When you live and work with others, conflicts are bound to arise. A certain amount of conflict can be productive by helping you clarify your values and understand others. But when it happens too frequently, conflict can be detrimental to both your relationships and your peace of mind.

The key to successful conflict resolution is to address the problem early, rather than letting it fester. Here are some hints on how to effectively clear the air and get back on track, whether it's at home or in the office.

1. Talk, talk, talk.
Conflicts often arise when communication is poor. At the first sign of conflict, take the initiative to suggest a time and place where those involved can gather to discuss possible solutions. Although it may be tough to be the one to point out the problem, the alternative is stifling your feelings and possibly allowing the situation to escalate. By acting early, you can prevent a more difficult situation from developing down the road.

2. Take turns.
Once you've pointed out the problem and gathered the parties together, the way that you go about discussing it becomes crucial to successful resolution. Although you may feel that you're in the right, remember that all involved should have equal time to describe their perspective without interruption.

Set some ground rules before starting so that everyone knows they'll have a chance to be heard. For example, take an object like a pencil and hand it to the person speaking to indicate that they have the floor. Only the person with the object in their hand can speak at that time; once they've finished, they can then pass the object to the next speaker.

3. Be assertive, not aggressive.
When there's a disagreement, it can lead to high emotion. Although you want to be clear about how you feel, it's important to do so while still respecting others involved. If you lose your temper and shout or place blame, you'll only get further from resolving the conflict. Instead, use assertive communication skills, such as:

  • Talking in a clear, non-blaming manner
  • Emphasizing "I" statements rather than "You" statements (for example, "What I felt when you said this was...")
  • Validating others' positions to show that you understand them, even if they differ from your own

4. Attack problems, not people.
Even though you may feel anger towards a particular person or people involved in the conflict, try to keep the emphasis on working towards a common solution. Attacking another person or pitting two against one in the case of a group conflict can cause defensiveness. If you can encourage everyone to come to an agreement on what the conflict is about, then you'll have consensus to help in brainstorming solutions.

5. Negotiate solutions.
In order to solve the problem in a way that works for everyone, you may need to compromise. Everyone should be willing to compromise on their ideal situation in order to find a solution that works for the whole group. Work together to identify a range of possible solutions. If you're asked to make a change that you don't support, express what you can do rather than what you can't.

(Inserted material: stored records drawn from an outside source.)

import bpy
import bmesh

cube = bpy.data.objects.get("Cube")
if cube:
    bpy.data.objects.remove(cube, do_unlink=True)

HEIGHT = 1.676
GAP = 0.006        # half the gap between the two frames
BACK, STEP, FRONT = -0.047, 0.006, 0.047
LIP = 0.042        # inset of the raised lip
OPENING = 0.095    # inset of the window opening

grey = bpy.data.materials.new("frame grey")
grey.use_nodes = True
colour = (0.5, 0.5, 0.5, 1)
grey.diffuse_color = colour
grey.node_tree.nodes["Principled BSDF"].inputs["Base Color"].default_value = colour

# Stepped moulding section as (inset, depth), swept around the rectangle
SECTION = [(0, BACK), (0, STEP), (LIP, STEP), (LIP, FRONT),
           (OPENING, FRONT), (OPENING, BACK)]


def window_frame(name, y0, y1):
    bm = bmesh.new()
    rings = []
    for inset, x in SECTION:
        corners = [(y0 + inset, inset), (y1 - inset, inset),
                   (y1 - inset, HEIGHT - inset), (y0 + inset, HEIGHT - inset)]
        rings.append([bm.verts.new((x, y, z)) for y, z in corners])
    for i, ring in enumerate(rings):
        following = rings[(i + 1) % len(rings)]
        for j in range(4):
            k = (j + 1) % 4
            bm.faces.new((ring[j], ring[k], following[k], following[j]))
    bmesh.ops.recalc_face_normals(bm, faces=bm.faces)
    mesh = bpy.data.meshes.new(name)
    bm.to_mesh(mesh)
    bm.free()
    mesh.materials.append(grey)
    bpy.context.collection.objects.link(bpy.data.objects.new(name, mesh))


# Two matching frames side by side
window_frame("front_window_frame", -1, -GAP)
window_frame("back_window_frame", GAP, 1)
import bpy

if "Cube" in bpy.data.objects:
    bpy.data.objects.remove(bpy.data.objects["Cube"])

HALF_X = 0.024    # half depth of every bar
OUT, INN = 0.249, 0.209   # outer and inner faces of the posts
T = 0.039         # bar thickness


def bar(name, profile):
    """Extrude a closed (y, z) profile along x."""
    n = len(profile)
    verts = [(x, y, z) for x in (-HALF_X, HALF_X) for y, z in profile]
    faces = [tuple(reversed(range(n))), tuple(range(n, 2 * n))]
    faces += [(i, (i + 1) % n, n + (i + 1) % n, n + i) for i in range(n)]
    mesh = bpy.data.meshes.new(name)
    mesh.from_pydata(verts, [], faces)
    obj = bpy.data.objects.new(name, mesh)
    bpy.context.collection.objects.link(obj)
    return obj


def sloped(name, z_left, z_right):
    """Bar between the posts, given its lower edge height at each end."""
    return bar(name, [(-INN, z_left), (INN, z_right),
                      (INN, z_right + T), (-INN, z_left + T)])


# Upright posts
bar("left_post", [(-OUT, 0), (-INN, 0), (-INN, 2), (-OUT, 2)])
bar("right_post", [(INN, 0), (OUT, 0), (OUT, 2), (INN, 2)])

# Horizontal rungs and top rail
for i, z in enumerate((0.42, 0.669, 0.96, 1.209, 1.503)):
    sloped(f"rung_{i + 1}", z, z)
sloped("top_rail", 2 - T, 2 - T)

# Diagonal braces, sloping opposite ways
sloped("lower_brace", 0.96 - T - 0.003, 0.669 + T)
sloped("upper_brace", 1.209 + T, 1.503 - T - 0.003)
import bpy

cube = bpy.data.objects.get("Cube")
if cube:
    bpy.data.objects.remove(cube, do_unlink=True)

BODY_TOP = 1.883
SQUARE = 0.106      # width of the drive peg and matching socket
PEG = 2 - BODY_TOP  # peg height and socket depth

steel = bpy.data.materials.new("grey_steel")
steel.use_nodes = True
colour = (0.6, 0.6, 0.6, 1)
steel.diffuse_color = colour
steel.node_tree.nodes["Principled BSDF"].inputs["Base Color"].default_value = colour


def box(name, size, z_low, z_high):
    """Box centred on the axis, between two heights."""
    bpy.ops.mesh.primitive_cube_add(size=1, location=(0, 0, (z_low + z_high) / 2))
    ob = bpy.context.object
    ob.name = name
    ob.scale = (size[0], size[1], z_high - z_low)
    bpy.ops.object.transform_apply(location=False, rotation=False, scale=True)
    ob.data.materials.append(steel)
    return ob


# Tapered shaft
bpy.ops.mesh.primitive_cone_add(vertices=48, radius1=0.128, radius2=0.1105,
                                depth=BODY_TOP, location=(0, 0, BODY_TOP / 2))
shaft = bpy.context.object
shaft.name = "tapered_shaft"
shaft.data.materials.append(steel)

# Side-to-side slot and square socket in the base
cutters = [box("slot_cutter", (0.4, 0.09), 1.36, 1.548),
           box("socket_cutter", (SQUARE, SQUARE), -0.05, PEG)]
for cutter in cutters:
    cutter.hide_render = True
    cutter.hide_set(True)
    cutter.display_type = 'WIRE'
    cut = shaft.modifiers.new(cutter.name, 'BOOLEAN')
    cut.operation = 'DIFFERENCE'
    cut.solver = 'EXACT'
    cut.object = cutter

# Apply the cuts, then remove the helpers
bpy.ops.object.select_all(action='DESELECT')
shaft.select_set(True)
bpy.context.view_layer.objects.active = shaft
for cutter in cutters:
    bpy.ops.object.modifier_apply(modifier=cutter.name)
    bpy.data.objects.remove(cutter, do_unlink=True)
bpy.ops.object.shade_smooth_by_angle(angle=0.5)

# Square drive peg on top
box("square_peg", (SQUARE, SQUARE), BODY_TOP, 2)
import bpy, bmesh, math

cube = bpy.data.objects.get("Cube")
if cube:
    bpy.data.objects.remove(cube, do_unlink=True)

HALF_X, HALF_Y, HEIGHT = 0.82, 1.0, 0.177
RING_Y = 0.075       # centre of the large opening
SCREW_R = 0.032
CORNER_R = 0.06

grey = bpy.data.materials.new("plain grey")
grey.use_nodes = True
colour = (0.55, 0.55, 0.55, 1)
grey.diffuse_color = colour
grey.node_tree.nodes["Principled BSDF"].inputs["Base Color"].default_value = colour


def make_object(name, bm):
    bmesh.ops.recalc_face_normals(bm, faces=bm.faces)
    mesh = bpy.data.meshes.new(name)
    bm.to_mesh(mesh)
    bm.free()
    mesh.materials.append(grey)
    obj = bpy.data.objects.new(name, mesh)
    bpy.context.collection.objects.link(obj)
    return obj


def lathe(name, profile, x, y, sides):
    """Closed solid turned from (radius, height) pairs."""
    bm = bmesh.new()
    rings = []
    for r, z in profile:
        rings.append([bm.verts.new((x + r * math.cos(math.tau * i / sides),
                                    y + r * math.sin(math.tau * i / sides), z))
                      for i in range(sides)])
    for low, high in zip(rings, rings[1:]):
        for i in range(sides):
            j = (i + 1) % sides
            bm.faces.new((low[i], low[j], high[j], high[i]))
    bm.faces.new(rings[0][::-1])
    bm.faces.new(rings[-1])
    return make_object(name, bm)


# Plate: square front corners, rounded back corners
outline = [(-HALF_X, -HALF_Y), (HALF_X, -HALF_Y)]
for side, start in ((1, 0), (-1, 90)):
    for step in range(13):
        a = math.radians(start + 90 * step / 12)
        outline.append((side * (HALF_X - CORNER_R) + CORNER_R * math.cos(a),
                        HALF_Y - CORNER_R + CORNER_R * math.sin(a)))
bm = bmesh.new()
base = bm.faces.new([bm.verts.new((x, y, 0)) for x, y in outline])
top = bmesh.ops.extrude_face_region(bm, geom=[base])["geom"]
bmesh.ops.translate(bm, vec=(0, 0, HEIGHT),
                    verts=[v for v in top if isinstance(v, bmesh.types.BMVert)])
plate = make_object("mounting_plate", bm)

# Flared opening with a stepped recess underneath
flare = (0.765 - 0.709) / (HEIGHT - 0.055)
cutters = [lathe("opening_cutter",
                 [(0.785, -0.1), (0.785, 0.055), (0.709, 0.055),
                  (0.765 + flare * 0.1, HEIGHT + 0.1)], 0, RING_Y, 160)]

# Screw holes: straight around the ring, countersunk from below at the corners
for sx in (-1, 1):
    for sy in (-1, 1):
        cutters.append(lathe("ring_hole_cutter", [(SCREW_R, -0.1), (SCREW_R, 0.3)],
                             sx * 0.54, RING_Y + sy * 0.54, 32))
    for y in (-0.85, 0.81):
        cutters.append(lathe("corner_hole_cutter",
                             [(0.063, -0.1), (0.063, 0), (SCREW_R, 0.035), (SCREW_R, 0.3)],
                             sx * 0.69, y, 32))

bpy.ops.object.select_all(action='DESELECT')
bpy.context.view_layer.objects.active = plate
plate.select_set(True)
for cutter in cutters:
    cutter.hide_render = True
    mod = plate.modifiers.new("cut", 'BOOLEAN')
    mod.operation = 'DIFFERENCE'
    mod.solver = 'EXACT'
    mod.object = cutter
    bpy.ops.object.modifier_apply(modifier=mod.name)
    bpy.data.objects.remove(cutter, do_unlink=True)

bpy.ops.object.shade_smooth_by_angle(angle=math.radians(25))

6. Commit to change.
Once you've agreed on a solution, make sure each person knows what changes to make to restore harmony. You might want to set a time to regroup and revisit the issue to evaluate if the arrangement needs any fine-tuning.